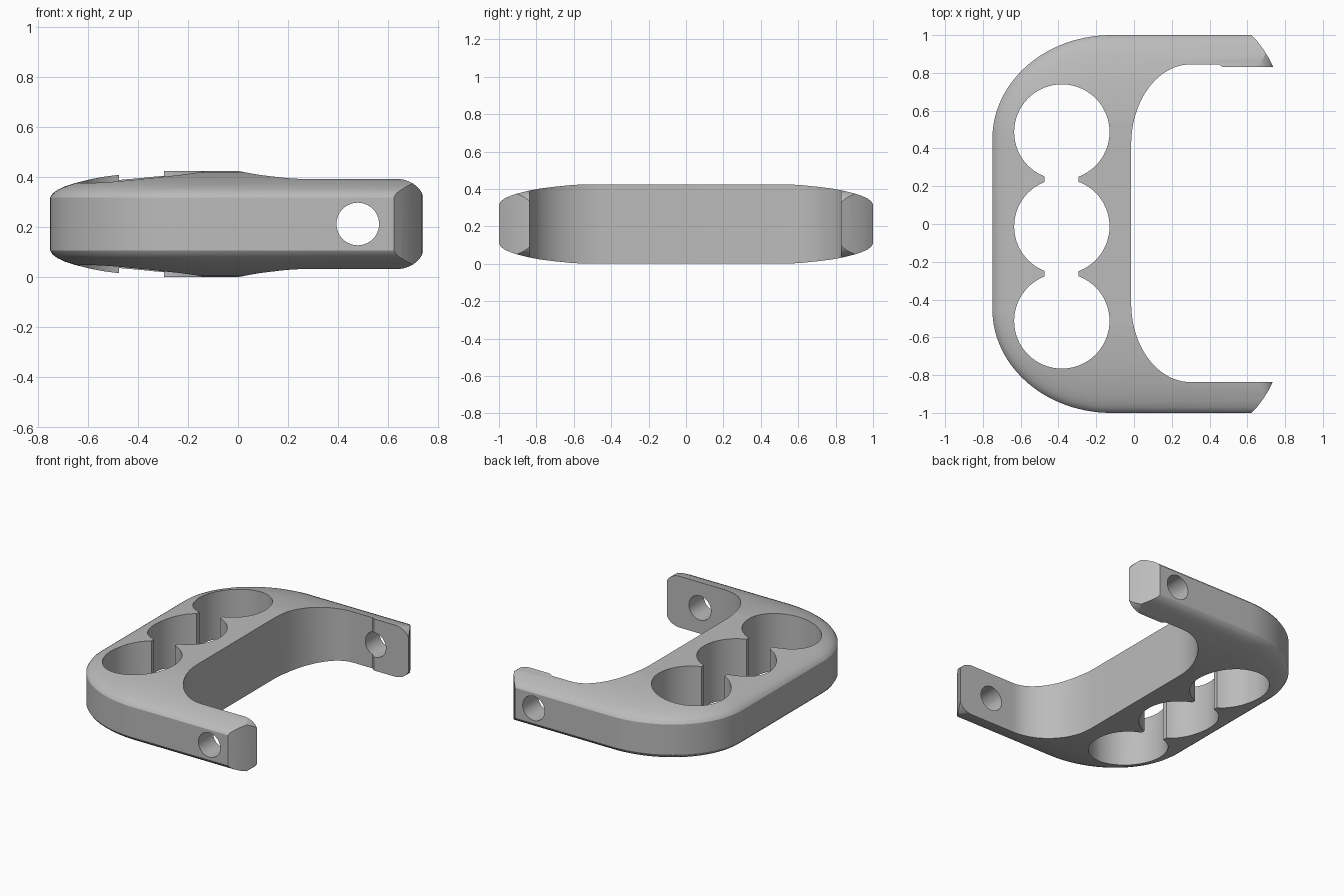
import bpy, bmesh
from math import cos, sin, pi, radians
from mathutils import Matrix

cube = bpy.data.objects.get("Cube")
if cube:
    bpy.data.objects.remove(cube, do_unlink=True)

MID = 0.2125  # height of the horizontal symmetry plane


def arc(cx, cy, rx, ry, a0, a1, n):
    steps = [radians(a0 + (a1 - a0) * i / n) for i in range(n + 1)]
    return [(cx + rx * cos(a), cy + ry * sin(a)) for a in steps]


def loft(name, rings):
    """Join equal-length rings of 3D points and cap both ends."""
    bm = bmesh.new()
    loops = [[bm.verts.new(p) for p in ring] for ring in rings]
    n = len(loops[0])
    for a, b in zip(loops, loops[1:]):
        for i in range(n):
            j = (i + 1) % n
            bm.faces.new((a[i], a[j], b[j], b[i]))
    bm.faces.new(loops[0][::-1])
    bm.faces.new(loops[-1])
    bmesh.ops.recalc_face_normals(bm, faces=bm.faces)
    mesh = bpy.data.meshes.new(name)
    bm.to_mesh(mesh)
    bm.free()
    obj = bpy.data.objects.new(name, mesh)
    bpy.context.collection.objects.link(obj)
    return obj


def prism_z(name, pts):
    return loft(name, [[(x, y, z) for x, y in pts] for z in (-1, 1)])


def prism_y(name, pts):
    return loft(name, [[(x, y, z) for x, z in pts] for y in (-2, 2)])


def carve(body, cutter, operation='DIFFERENCE'):
    mod = body.modifiers.new("carve", 'BOOLEAN')
    mod.object, mod.operation, mod.solver = cutter, operation, 'EXACT'
    bpy.context.view_layer.objects.active = body
    bpy.ops.object.modifier_apply(modifier=mod.name)
    bpy.data.objects.remove(cutter, do_unlink=True)


# Body: crowned slab with rounded left corners, lofted from inset outlines
def outline(d):
    rx, ry = 0.63 - d, 0.55 - d
    upper = arc(-0.12, 0.45, rx, ry, 90, 180, 28)
    lower = arc(-0.12, -0.45, rx, ry, 180, 270, 28)
    return [(1.2, 1 - d)] + upper + lower + [(1.2, d - 1)]


crown = [(0, .318), (.01, .334), (.03, .349), (.06, .363), (.1, .376),
         (.16, .391), (.22, .402), (.3, .412), (.38, .42), (.46, .425)]
levels = [(d, 2 * MID - z) for d, z in reversed(crown)] + crown
body = loft("bracket_body", [[(x, y, z) for x, y in outline(d)] for d, z in levels])

# Arm tips: curved in plan and rounded in side profile
side = [(.55, 1.1), (.622, 1), (.655, .965), (.685, .925), (.71, .885),
        (.728, .85), (.738, .83), (.745, .8)]
plan = [(-1, 1.1)] + side + [(x, -y) for x, y in reversed(side)] + [(-1, -1.1)]
carve(body, prism_z("tip_plan", plan), 'INTERSECT')
top = [(-1, .8), (.625, .8)] + [
    (x, z) for x, z in arc(.63, .3, .113, .093, 90, 0, 12)]
profile = top + [(x, 2 * MID - z) for x, z in reversed(top)]
carve(body, prism_y("tip_profile", profile), 'INTERSECT')

# Wide inner opening between the arms
opening = ([(1.4, .83), (.47, .83), (.45, .845)]
           + arc(.3, .42, .315, .425, 90, 180, 24)
           + arc(.3, -.42, .315, .417, 180, 270, 24) + [(1.4, -.837)])
carve(body, prism_z("opening", opening))

# Three round cells joined by a narrow slot
for y in (-.513, -.013, .487):
    carve(body, prism_z("cell", arc(-.382, y, .2525, .2525, 0, 354.375, 63)))
slot = [(-.475, -.45), (-.295, -.45), (-.295, .42), (-.475, .42)]
carve(body, prism_z("slot", slot))

# Pin hole through both arms
carve(body, prism_y("pin_hole", arc(.478, MID, .085, .085, 0, 352.5, 47)))

# Grey finish and shading
grey = bpy.data.materials.new("plain_grey")
grey.use_nodes = True
colour = (0.5, 0.5, 0.5, 1)
grey.diffuse_color = colour
grey.node_tree.nodes["Principled BSDF"].inputs["Base Color"].default_value = colour
body.data.materials.clear()
body.data.materials.append(grey)
for o in bpy.context.selected_objects:
    o.select_set(False)
body.select_set(True)
bpy.context.view_layer.objects.active = body
bpy.ops.object.shade_smooth_by_angle(angle=radians(25))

###

#### Exercise
Looking at the data above, work out how many lines contain "name" and answer with the figure only.

#### Task solution
8